Forum selection clauses are very important because seemingly insignificant word choices can have a significant effect on where a lawsuit may be brought. Take for example the following two forum selection clauses:
“You hereby consent to the exclusive jurisdiction and venue of courts in Oregon in all disputes arising out of or relating to this agreement.”
“You hereby consent to the exclusive jurisdiction and venue of courts of Oregon in all disputes arising out of or relating to this agreement.”
Both clauses are exclusive – i.e., they both require that actions arising out of the agreement be brought in the designated forum. Additionally, both clauses designate the same forum – Oregon.

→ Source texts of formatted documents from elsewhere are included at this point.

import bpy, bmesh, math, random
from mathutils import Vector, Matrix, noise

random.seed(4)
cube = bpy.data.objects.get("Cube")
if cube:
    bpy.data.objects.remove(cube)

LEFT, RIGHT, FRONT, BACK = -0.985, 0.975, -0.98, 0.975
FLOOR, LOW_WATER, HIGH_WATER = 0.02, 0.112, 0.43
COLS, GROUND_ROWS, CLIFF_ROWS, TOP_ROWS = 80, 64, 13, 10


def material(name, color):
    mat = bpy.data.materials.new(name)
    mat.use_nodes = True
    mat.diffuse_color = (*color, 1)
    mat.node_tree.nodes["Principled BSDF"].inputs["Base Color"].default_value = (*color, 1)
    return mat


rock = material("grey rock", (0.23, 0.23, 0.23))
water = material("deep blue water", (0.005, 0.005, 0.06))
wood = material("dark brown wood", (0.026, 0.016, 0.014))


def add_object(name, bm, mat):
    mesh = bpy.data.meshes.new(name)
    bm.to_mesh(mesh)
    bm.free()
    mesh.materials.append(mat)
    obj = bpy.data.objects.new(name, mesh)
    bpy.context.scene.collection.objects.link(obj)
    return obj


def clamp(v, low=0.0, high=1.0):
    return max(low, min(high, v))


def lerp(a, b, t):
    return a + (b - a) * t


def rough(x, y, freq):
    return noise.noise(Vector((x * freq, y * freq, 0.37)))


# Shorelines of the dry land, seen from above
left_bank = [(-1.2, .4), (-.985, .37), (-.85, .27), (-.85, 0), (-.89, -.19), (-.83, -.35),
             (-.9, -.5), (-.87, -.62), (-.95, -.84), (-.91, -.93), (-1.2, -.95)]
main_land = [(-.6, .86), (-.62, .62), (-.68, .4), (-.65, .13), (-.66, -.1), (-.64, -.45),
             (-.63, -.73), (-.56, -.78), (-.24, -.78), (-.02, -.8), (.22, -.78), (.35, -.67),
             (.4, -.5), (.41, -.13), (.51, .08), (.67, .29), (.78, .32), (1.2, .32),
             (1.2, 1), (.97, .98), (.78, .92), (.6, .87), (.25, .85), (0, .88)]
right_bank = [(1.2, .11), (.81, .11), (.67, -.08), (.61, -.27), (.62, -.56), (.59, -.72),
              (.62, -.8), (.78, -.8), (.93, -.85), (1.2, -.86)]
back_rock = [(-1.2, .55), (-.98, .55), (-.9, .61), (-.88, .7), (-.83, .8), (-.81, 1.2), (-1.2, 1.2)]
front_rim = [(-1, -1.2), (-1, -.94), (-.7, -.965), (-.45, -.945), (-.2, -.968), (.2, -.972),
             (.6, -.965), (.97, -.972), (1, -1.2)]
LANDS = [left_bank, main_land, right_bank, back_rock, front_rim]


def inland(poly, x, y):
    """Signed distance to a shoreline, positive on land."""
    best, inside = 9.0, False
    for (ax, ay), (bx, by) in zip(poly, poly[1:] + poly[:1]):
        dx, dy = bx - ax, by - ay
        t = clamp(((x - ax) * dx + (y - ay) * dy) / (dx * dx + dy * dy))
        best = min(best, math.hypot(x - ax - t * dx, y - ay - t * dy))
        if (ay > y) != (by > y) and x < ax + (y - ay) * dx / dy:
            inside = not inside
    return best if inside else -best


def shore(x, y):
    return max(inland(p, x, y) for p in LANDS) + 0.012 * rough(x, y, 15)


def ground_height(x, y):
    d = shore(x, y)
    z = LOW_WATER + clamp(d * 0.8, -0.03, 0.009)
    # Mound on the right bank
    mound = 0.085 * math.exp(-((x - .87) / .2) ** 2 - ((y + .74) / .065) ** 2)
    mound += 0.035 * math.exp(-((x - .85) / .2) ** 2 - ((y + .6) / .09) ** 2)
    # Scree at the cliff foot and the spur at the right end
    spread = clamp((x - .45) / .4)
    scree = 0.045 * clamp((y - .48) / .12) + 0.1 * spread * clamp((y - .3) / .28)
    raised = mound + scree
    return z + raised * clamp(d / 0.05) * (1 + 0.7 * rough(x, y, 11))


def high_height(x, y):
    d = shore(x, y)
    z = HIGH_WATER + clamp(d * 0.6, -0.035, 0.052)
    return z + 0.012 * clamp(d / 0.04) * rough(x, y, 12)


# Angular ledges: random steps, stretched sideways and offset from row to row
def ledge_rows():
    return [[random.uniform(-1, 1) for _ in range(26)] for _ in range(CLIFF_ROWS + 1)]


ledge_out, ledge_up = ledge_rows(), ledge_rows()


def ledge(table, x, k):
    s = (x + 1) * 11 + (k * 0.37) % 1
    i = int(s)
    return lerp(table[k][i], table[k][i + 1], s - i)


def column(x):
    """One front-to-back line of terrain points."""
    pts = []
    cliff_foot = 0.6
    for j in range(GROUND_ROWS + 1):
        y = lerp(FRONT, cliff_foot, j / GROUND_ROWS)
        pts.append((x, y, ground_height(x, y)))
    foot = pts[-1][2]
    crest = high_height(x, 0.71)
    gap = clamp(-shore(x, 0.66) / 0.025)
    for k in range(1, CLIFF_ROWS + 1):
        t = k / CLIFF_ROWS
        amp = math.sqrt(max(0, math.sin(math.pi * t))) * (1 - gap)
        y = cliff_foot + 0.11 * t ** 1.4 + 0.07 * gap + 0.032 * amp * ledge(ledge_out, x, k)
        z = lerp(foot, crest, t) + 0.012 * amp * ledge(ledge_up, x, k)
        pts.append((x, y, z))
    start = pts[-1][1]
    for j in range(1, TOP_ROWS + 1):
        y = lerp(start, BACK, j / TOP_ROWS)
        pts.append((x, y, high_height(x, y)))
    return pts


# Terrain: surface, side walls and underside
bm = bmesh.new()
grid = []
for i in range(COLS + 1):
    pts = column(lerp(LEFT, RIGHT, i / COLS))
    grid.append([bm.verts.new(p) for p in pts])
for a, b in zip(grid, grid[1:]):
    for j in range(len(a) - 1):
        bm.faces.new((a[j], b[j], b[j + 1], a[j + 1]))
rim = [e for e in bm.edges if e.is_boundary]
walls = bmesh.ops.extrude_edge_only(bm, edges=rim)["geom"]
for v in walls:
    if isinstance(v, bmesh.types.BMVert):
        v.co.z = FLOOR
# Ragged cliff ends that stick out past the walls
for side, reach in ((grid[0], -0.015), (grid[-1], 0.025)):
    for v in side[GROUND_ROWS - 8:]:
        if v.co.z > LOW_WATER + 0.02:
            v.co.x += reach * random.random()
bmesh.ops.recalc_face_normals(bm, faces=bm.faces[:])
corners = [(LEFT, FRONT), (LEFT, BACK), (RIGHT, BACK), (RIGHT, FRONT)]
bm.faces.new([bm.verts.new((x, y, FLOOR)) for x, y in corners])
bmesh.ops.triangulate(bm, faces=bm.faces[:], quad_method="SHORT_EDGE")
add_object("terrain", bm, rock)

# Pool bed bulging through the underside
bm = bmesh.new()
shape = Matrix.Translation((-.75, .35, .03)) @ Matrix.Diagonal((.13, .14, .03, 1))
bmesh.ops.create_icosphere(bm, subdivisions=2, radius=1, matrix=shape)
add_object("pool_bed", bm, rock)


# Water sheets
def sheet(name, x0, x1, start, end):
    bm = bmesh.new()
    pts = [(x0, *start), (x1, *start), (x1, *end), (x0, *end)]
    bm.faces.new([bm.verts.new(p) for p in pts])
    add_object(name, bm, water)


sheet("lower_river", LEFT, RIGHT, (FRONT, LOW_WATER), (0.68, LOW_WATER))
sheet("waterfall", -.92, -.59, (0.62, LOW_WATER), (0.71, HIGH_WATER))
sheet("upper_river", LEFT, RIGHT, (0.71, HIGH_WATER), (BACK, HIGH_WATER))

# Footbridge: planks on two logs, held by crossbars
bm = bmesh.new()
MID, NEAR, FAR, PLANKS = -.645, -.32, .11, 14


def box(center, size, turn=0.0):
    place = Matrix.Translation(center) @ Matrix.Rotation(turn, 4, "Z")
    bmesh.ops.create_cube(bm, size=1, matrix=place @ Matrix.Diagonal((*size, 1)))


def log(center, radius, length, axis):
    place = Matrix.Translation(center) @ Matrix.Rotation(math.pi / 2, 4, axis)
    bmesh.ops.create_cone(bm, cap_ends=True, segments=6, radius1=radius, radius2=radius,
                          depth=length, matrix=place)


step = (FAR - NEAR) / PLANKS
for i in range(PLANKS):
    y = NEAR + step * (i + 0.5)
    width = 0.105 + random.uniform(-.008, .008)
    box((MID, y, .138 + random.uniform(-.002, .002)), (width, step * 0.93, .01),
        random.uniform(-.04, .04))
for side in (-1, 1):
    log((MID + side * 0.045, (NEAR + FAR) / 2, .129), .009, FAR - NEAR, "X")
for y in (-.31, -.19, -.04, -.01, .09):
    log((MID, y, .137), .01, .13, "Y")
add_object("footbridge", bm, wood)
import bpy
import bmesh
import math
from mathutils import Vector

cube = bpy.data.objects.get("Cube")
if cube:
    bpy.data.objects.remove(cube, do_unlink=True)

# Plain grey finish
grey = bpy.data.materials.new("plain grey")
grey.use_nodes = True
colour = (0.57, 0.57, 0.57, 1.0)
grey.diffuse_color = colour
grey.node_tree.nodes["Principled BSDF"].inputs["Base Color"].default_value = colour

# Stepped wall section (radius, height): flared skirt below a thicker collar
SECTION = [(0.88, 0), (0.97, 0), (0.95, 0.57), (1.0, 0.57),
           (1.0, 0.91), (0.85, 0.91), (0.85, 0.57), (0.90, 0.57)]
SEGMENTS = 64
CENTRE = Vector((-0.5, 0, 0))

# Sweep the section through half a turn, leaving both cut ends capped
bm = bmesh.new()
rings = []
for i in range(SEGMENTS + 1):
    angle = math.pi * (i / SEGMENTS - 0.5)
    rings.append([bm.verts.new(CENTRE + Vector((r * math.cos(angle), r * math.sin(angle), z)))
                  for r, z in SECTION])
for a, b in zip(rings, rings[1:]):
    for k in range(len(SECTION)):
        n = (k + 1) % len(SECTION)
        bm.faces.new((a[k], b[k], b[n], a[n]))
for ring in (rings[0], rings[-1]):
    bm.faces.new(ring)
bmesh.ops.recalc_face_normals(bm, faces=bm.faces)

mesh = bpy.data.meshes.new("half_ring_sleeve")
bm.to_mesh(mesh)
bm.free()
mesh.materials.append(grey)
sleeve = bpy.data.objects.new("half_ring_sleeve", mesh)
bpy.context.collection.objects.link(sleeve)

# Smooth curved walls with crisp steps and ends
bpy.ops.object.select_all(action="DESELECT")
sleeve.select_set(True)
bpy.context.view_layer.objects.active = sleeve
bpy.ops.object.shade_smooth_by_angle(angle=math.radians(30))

In fact, the only difference is that the first clause designates “courts in Oregon,” and the second designates “courts of Oregon.” This may seem like an insignificant difference, but courts are likely to interpret these clauses very differently.
The Ninth Circuit has held that a clause naming “courts in” a state includes both state and federal courts located within the state. In contrast, the Ninth Circuit has also held that a clause naming “courts of” a state includes only state courts in that state. With each holding, the Ninth Circuit reasoned that the word “in” imposes a geographic limitation, while the word “of” denotes that from which something proceeds. Accordingly, a clause referring to “courts of” a state refers only to courts that derive their power from the state – state courts only. In contrast, a clause referring to “courts in” a state includes both state and federal courts, because while a federal court derives its power from the federal government, it still sits “in” a state. Moreover, most other circuits follow a similar approach.
Therefore, it is critically important to review forum selection clauses carefully. Without a careful review and legal advice a party to a contract could give up its right to litigate a dispute in federal court.